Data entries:
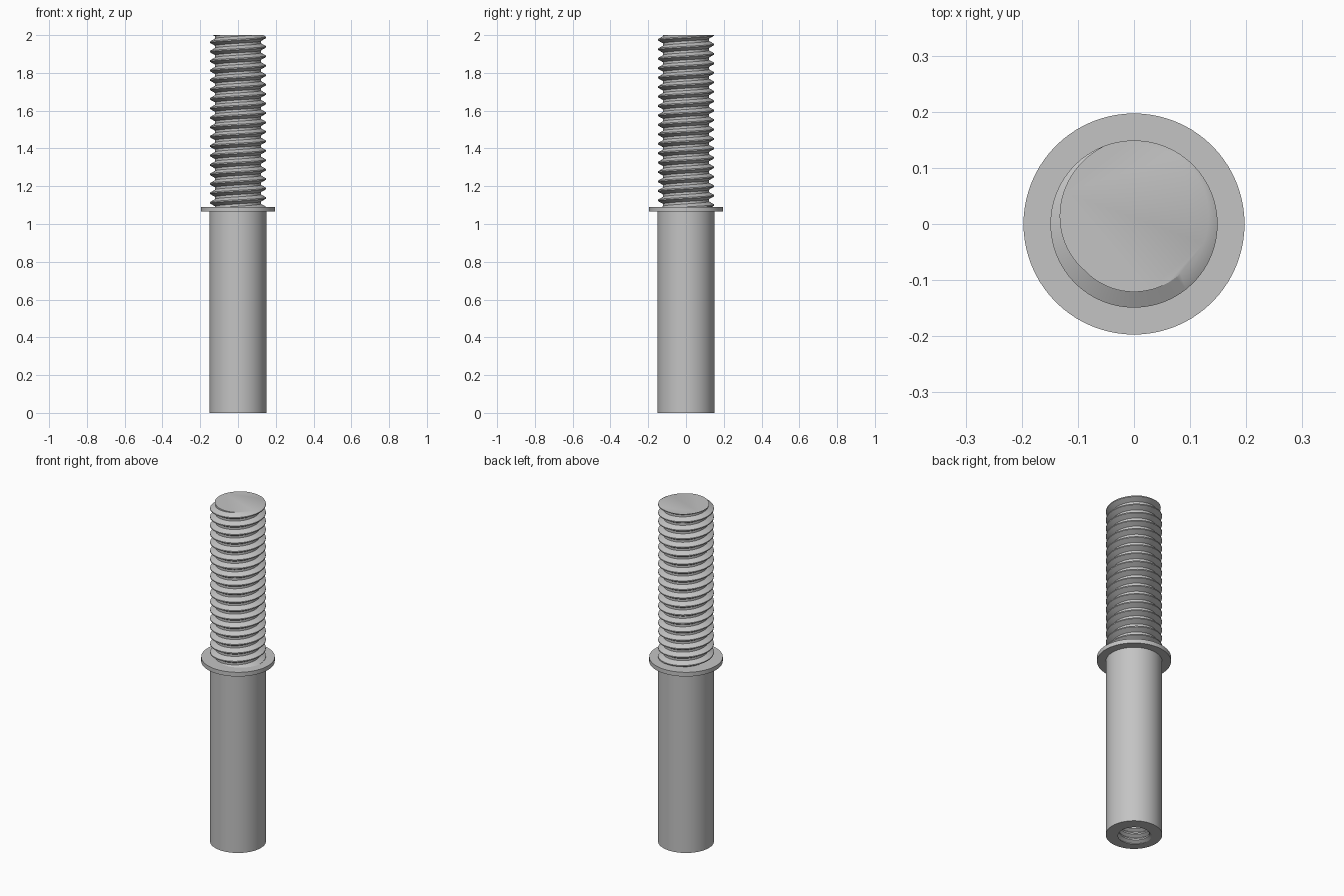
import bpy, bmesh
from math import cos, sin, tau, radians, ceil

cube = bpy.data.objects.get("Cube")
if cube:
    bpy.data.objects.remove(cube)

SEGS = 80

steel = bpy.data.materials.new("grey_steel")
steel.use_nodes = True
colour = (0.55, 0.55, 0.55, 1)
steel.diffuse_color = colour
steel.node_tree.nodes["Principled BSDF"].inputs["Base Color"].default_value = colour


def make_object(name, bm):
    bmesh.ops.recalc_face_normals(bm, faces=bm.faces)
    mesh = bpy.data.meshes.new(name)
    bm.to_mesh(mesh)
    bm.free()
    mesh.materials.append(steel)
    obj = bpy.data.objects.new(name, mesh)
    bpy.context.collection.objects.link(obj)
    return obj


def threaded_solid(name, root, crest, pitch, z0, z1, phase=0):
    """Right-handed helical thread, cut flat and capped at z0 and z1."""
    # One pitch of the profile: crest flat, lower flank, root flat, upper flank
    profile = [(crest, -1 / 16), (crest, 1 / 16), (root, 3 / 8),
               (root, 5 / 8), (crest, 15 / 16)]
    bm = bmesh.new()
    turns = ceil((z1 - z0) / pitch) + 5
    previous = None
    for i in range(turns * SEGS + 1):
        a = tau * i / SEGS
        base = z0 + pitch * (i / SEGS - 3)
        row = [bm.verts.new((r * cos(a + phase), r * sin(a + phase), base + pitch * t))
               for r, t in profile]
        if previous:
            for k in range(4):
                bm.faces.new((previous[k], row[k], row[k + 1], previous[k + 1]))
        previous = row
    bmesh.ops.remove_doubles(bm, verts=bm.verts, dist=1e-5)
    # Trim both ends and close them
    for z, normal in ((z0, (0, 0, -1)), (z1, (0, 0, 1))):
        cut = bmesh.ops.bisect_plane(
            bm, geom=bm.verts[:] + bm.edges[:] + bm.faces[:], dist=1e-6,
            plane_co=(0, 0, z), plane_no=normal, clear_outer=True)
        rim = [e for e in cut["geom_cut"] if isinstance(e, bmesh.types.BMEdge)]
        bmesh.ops.contextual_create(bm, geom=rim)
    return make_object(name, bm)


def cylinder(name, radius, z0, z1):
    bm = bmesh.new()
    bmesh.ops.create_cone(bm, cap_ends=True, segments=SEGS, radius1=radius,
                          radius2=radius, depth=z1 - z0)
    bmesh.ops.translate(bm, verts=bm.verts, vec=(0, 0, (z0 + z1) / 2))
    return make_object(name, bm)


# Main parts
body = cylinder("body_sleeve", 0.15, 0, 1.07)
flange = cylinder("flange", 0.197, 1.065, 1.09)
stud = threaded_solid("threaded_stud", 0.121, 0.149, 0.05, 1.085, 2.0, radians(340))

# Tapped hole in the underside of the sleeve
tap = threaded_solid("tapped_hole_cutter", 0.081, 0.1, 0.035, -0.02, 0.5)
tap.hide_render = True
boolean = body.modifiers.new("tapped_hole", 'BOOLEAN')
boolean.operation = 'DIFFERENCE'
boolean.solver = 'EXACT'
boolean.object = tap
depsgraph = bpy.context.evaluated_depsgraph_get()
drilled = bpy.data.meshes.new_from_object(body.evaluated_get(depsgraph))
body.modifiers.clear()
body.data = drilled
bpy.data.objects.remove(tap)

# Smooth round walls, crisp thread edges
for obj in (body, flange, stud):
    bpy.ops.object.select_all(action='DESELECT')
    obj.select_set(True)
    bpy.context.view_layer.objects.active = obj
    bpy.ops.object.shade_smooth_by_angle(angle=radians(30))
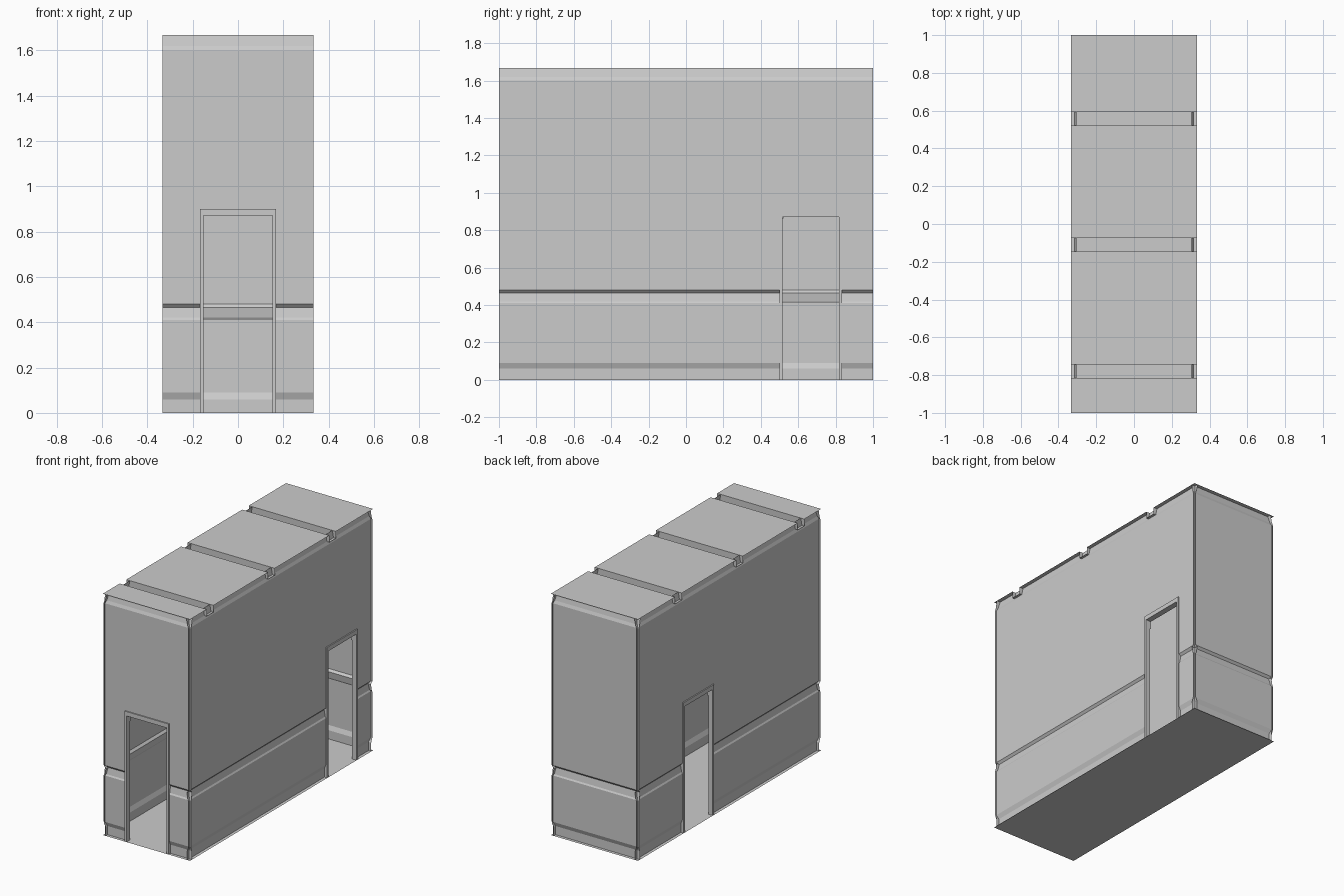
import bpy, bmesh

if "Cube" in bpy.data.objects:
    bpy.data.objects.remove(bpy.data.objects["Cube"])

X, Y, H = 0.333, 1.0, 1.667          # half width, half length, height
OUT, INN, TOP, CLEAR = 0.168, 0.152, 0.90, 0.87   # door frame sizes

# wall cross-section: (inset from the outer edge, height)
PROFILE = [(0.022, 0), (0.022, 0.06), (0.010, 0.09), (0.010, 0.41),
           (0.016, 0.42), (0.024, 0.465), (0.010, 0.48), (0.010, 0.90),
           (0.010, 1.60), (0.018, 1.62), (0.028, H)]

# each side maps (along, inset, height) to world space
SIDES = {
    "front": lambda u, d, z: (u, -Y + d, z),
    "back": lambda u, d, z: (-u, Y - d, z),
    "right": lambda u, d, z: (X - d, u, z),
    "left": lambda u, d, z: (-X + d, -u, z),
}


def finish(bm, name):
    bmesh.ops.remove_doubles(bm, verts=bm.verts, dist=1e-5)
    bmesh.ops.recalc_face_normals(bm, faces=bm.faces)
    mesh = bpy.data.meshes.new(name)
    bm.to_mesh(mesh)
    bm.free()
    ob = bpy.data.objects.new(name, mesh)
    bpy.context.collection.objects.link(ob)
    return ob


def strip(bm, a, b):
    """Skin two matching rows of points."""
    va, vb = [bm.verts.new(p) for p in a], [bm.verts.new(p) for p in b]
    for i in range(len(va) - 1):
        bm.faces.new((va[i], va[i + 1], vb[i + 1], vb[i]))


def prism(bm, side, outline, d0, d1):
    """Extrude an outline in the wall plane from inset d0 to d1."""
    a = [bm.verts.new(side(u, d0, z)) for u, z in outline]
    b = [bm.verts.new(side(u, d1, z)) for u, z in outline]
    bm.faces.new(a)
    bm.faces.new(b[::-1])
    n = len(a)
    for i in range(n):
        j = (i + 1) % n
        bm.faces.new((a[i], b[i], b[j], a[j]))


def wall(name, half, door=None):
    side = SIDES[name]
    bm = bmesh.new()
    runs = [(-half, half, PROFILE)]
    if door is not None:
        over = [p for p in PROFILE if p[1] >= TOP]
        runs = [(-half, door - OUT, PROFILE), (door + OUT, half, PROFILE),
                (door - OUT, door + OUT, over)]
    for u0, u1, prof in runs:
        strip(bm, [side(u0, d, z) for d, z in prof],
              [side(u1, d, z) for d, z in prof])
    finish(bm, name + "_wall")


def mirrored(half_outline, c):
    return ([(c + u, z) for u, z in half_outline] +
            [(c - u, z) for u, z in reversed(half_outline)])


def door_trim(name, c):
    side = SIDES[name]
    # frame around the opening
    bm = bmesh.new()
    prism(bm, side, mirrored([(INN, CLEAR), (INN, 0), (OUT, 0), (OUT, TOP)], c)
          , 0.002, 0.036)
    finish(bm, name + "_door_frame")
    # flared header on the room side
    bm = bmesh.new()
    flare = [(INN, CLEAR), (INN, 0.82), (OUT, 0.82), (0.178, 0.85),
             (0.200, 0.885), (0.225, 0.91), (0.235, 0.93)]
    prism(bm, side, mirrored(flare, c), 0.012, 0.042)
    finish(bm, name + "_door_header")


# floor
bm = bmesh.new()
strip(bm, [(-X, -Y, 0), (X, -Y, 0)], [(-X, Y, 0), (X, Y, 0)])
finish(bm, "floor")

# ceiling with three beams hanging into the room
line = [(-Y, H)]
for y in (-0.78, -0.11, 0.557):
    line += [(y - 0.036, H), (y - 0.036, H - 0.048),
             (y + 0.036, H - 0.048), (y + 0.036, H)]
line.append((Y, H))
bm = bmesh.new()
strip(bm, [(-X, y, z) for y, z in line], [(X, y, z) for y, z in line])
finish(bm, "ceiling")

# walls and doorways (left side runs along -y)
wall("back", X)
for name, half, door in (("front", X, 0), ("right", Y, 0.667), ("left", Y, -0.333)):
    wall(name, half, door)
    door_trim(name, door)
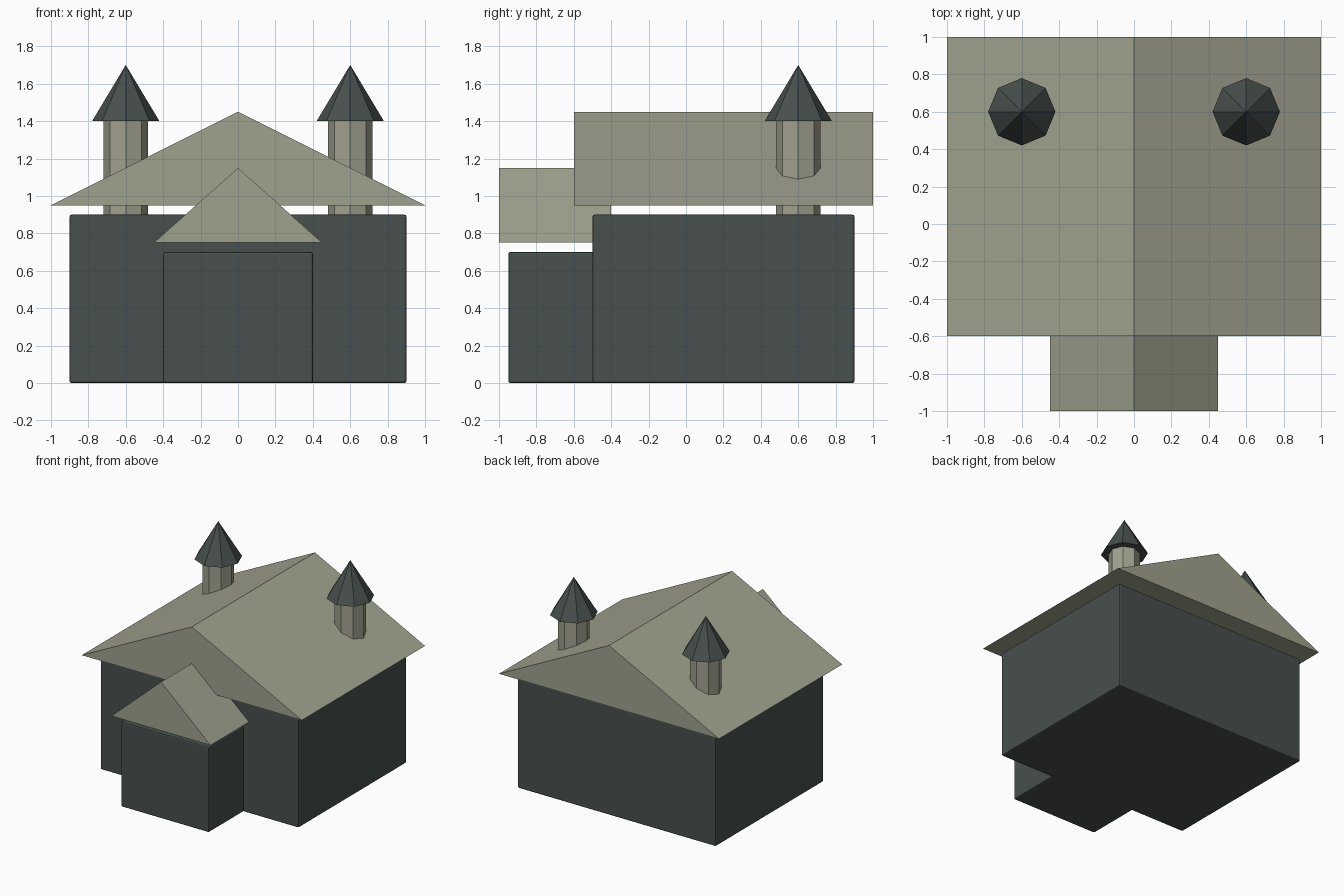
import bpy
import bmesh

cube = bpy.data.objects.get("Cube")
if cube:
    bpy.data.objects.remove(cube, do_unlink=True)


def material(name, color):
    mat = bpy.data.materials.new(name)
    mat.use_nodes = True
    mat.diffuse_color = (*color, 1)
    mat.node_tree.nodes["Principled BSDF"].inputs["Base Color"].default_value = (*color, 1)
    return mat


stone = material("pale olive stone", (0.35, 0.36, 0.27))
slate = material("dark green slate", (0.064, 0.08, 0.074))


def make_object(name, bm, mat):
    bmesh.ops.recalc_face_normals(bm, faces=bm.faces)
    mesh = bpy.data.meshes.new(name)
    bm.to_mesh(mesh)
    bm.free()
    mesh.materials.append(mat)
    obj = bpy.data.objects.new(name, mesh)
    bpy.context.collection.objects.link(obj)
    return obj


def walls(name, half_width, front, back, height):
    """Box standing on the ground with slightly softened edges."""
    bm = bmesh.new()
    bmesh.ops.create_cube(bm, size=1)
    for v in bm.verts:
        v.co.x *= 2 * half_width
        v.co.y = front if v.co.y < 0 else back
        v.co.z = 0 if v.co.z < 0 else height
    obj = make_object(name, bm, slate)
    bevel = obj.modifiers.new("soft edges", "BEVEL")
    bevel.width = 0.01
    bevel.segments = 2


def gable_roof(name, half_width, front, back, eaves, ridge):
    """Closed triangular prism running front to back."""
    bm = bmesh.new()
    profile = [(-half_width, eaves), (half_width, eaves), (0, ridge)]
    gable = bm.faces.new([bm.verts.new((x, front, z)) for x, z in profile])
    result = bmesh.ops.extrude_face_region(bm, geom=[gable], use_keep_orig=True)
    for v in result["geom"]:
        if isinstance(v, bmesh.types.BMVert):
            v.co.y = back
    make_object(name, bm, stone)


def octagon(name, x, bottom, top, radius, tip_radius, mat):
    """Eight-sided column or cone."""
    bm = bmesh.new()
    bmesh.ops.create_cone(bm, cap_ends=True, segments=8, radius1=radius,
                          radius2=tip_radius, depth=top - bottom)
    bmesh.ops.remove_doubles(bm, verts=bm.verts, dist=0.0001)
    obj = make_object(name, bm, mat)
    obj.location = (x, 0.6, (top + bottom) / 2)


# Main hall and front porch
walls("hall_walls", 0.9, -0.5, 0.9, 0.9)
walls("porch_walls", 0.4, -0.95, -0.45, 0.7)
gable_roof("hall_roof", 1.0, -0.6, 1.0, 0.95, 1.45)
gable_roof("porch_roof", 0.45, -1.0, -0.4, 0.75, 1.15)

# Pair of turrets with pointed caps
for side, x in (("left", 0.6), ("right", -0.6)):
    octagon(side + "_turret", x, 0.88, 1.4, 0.12, 0.12, stone)
    octagon(side + "_turret_cap", x, 1.4, 1.7, 0.18, 0, slate)
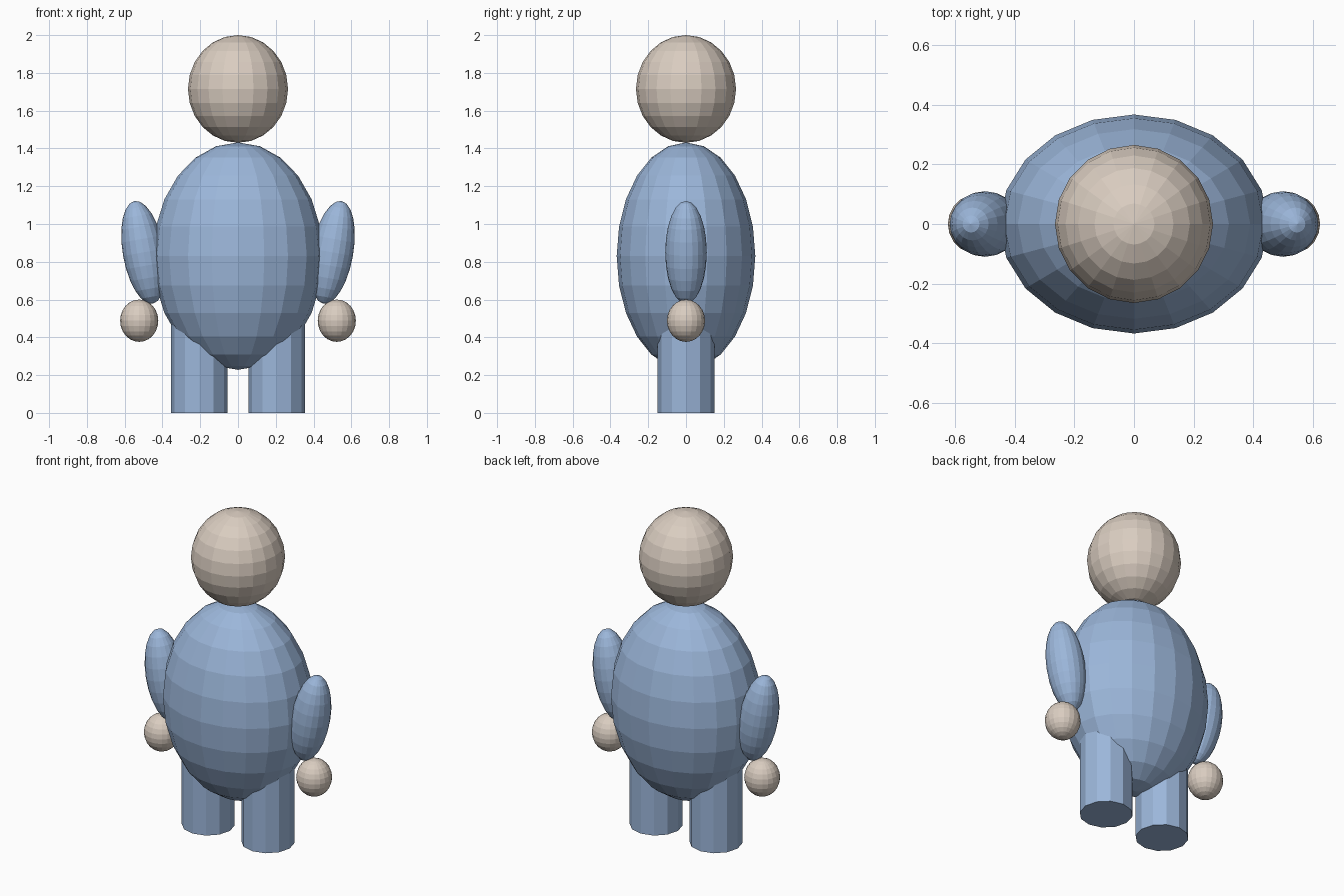
import bpy
import math

if "Cube" in bpy.data.objects:
    bpy.data.objects.remove(bpy.data.objects["Cube"])


def material(name, rgb):
    m = bpy.data.materials.new(name)
    m.diffuse_color = (*rgb, 1.0)
    m.use_nodes = True
    m.node_tree.nodes["Principled BSDF"].inputs["Base Color"].default_value = m.diffuse_color
    return m


BLUE = material("soft blue", (0.33, 0.47, 0.70))
BEIGE = material("pale beige", (0.70, 0.61, 0.53))


def ellipsoid(name, loc, radii, mat, segments=20, rings=12, tilt=0.0):
    bpy.ops.mesh.primitive_uv_sphere_add(segments=segments, ring_count=rings, radius=1,
                                         location=loc, rotation=(0, tilt, 0))
    ob = bpy.context.object
    ob.name = name
    ob.scale = radii
    ob.data.materials.append(mat)
    return ob


# Torso and head
ellipsoid("torso", (0, 0, 0.83), (0.45, 0.367, 0.602), BLUE)
ellipsoid("head", (0, 0, 1.715), (0.265, 0.265, 0.285), BEIGE)

# Limbs, one set per side
for side, s in (("left", -1), ("right", 1)):
    ellipsoid(side + "_arm", (s * 0.50, 0, 0.85), (0.11, 0.11, 0.276), BLUE,
              tilt=s * math.radians(10))
    ellipsoid(side + "_hand", (s * 0.523, 0, 0.488), (0.101, 0.101, 0.112), BEIGE)
    bpy.ops.mesh.primitive_cylinder_add(vertices=12, radius=0.15, depth=0.5,
                                        location=(s * 0.205, 0, 0.25))
    leg = bpy.context.object
    leg.name = side + "_leg"
    leg.data.materials.append(BLUE)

## What is required
When the string "modifiers" appears in a line of the records above, that line is to be copied.

## Answer to the problem
boolean = body.modifiers.new("tapped_hole", 'BOOLEAN')
body.modifiers.clear()
    bevel = obj.modifiers.new("soft edges", "BEVEL")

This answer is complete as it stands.